● Task details
Which lines of the entries below run from the one holding "icosahedron corners, or" to the one holding "for q in pts +", inclusive? Set down exactly those lines and no others.

● Data
────────────────
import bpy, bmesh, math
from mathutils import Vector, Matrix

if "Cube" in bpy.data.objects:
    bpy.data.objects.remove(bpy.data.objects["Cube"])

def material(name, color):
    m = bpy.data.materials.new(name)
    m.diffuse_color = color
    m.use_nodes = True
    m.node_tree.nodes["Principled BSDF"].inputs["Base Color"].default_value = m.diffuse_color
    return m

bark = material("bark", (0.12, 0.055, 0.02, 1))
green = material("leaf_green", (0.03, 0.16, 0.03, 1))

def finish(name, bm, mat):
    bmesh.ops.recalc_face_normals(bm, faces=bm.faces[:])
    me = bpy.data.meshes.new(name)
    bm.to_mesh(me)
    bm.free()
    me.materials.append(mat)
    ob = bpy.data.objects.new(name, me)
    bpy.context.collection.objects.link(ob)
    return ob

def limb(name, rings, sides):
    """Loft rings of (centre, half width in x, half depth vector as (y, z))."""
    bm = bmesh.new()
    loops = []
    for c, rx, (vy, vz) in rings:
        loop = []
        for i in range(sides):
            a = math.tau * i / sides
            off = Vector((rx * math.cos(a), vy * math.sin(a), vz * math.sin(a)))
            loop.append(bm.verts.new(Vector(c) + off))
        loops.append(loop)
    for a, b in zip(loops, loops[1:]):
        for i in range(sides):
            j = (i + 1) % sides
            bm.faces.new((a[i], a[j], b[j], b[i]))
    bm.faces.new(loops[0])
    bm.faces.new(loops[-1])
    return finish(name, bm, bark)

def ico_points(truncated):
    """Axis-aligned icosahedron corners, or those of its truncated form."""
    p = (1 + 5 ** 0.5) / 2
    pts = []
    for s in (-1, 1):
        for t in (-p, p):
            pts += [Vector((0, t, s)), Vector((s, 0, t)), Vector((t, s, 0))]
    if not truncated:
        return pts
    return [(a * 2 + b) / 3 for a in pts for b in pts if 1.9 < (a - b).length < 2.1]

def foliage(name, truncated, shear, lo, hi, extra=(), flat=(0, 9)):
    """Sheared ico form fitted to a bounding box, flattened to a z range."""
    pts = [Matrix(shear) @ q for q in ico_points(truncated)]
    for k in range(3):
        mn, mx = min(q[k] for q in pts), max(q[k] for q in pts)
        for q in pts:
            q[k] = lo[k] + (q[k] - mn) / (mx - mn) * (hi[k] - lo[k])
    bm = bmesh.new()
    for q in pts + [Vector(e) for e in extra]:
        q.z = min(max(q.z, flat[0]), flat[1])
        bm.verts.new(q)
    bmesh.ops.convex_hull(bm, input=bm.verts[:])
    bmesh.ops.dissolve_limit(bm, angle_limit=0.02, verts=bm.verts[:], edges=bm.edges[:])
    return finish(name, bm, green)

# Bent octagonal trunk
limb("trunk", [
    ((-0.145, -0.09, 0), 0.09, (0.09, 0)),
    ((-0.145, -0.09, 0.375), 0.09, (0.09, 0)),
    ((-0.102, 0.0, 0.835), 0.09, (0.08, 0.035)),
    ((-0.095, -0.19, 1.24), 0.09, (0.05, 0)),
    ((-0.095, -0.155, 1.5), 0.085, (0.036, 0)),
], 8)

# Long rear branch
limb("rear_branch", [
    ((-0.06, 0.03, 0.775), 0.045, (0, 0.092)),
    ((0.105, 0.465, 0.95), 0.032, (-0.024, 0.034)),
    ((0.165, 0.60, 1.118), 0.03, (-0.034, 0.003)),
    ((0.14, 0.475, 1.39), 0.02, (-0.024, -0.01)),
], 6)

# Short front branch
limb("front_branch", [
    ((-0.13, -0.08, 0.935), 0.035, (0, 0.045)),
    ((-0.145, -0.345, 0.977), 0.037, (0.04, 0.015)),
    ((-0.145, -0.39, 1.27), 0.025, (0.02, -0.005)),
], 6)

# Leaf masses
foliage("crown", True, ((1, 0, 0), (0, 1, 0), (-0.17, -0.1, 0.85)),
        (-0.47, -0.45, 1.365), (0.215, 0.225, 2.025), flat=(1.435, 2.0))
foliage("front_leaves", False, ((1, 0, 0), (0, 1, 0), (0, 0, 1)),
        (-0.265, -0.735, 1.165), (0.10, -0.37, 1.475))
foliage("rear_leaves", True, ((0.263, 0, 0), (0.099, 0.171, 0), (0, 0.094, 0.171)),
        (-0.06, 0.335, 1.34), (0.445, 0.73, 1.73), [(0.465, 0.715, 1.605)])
────────────────
● Reply to the task
    """Axis-aligned icosahedron corners, or those of its truncated form."""
    p = (1 + 5 ** 0.5) / 2
    pts = []
    for s in (-1, 1):
        for t in (-p, p):
            pts += [Vector((0, t, s)), Vector((s, 0, t)), Vector((t, s, 0))]
    if not truncated:
        return pts
    return [(a * 2 + b) / 3 for a in pts for b in pts if 1.9 < (a - b).length < 2.1]

def foliage(name, truncated, shear, lo, hi, extra=(), flat=(0, 9)):
    """Sheared ico form fitted to a bounding box, flattened to a z range."""
    pts = [Matrix(shear) @ q for q in ico_points(truncated)]
    for k in range(3):
        mn, mx = min(q[k] for q in pts), max(q[k] for q in pts)
        for q in pts:
            q[k] = lo[k] + (q[k] - mn) / (mx - mn) * (hi[k] - lo[k])
    bm = bmesh.new()
    for q in pts + [Vector(e) for e in extra]:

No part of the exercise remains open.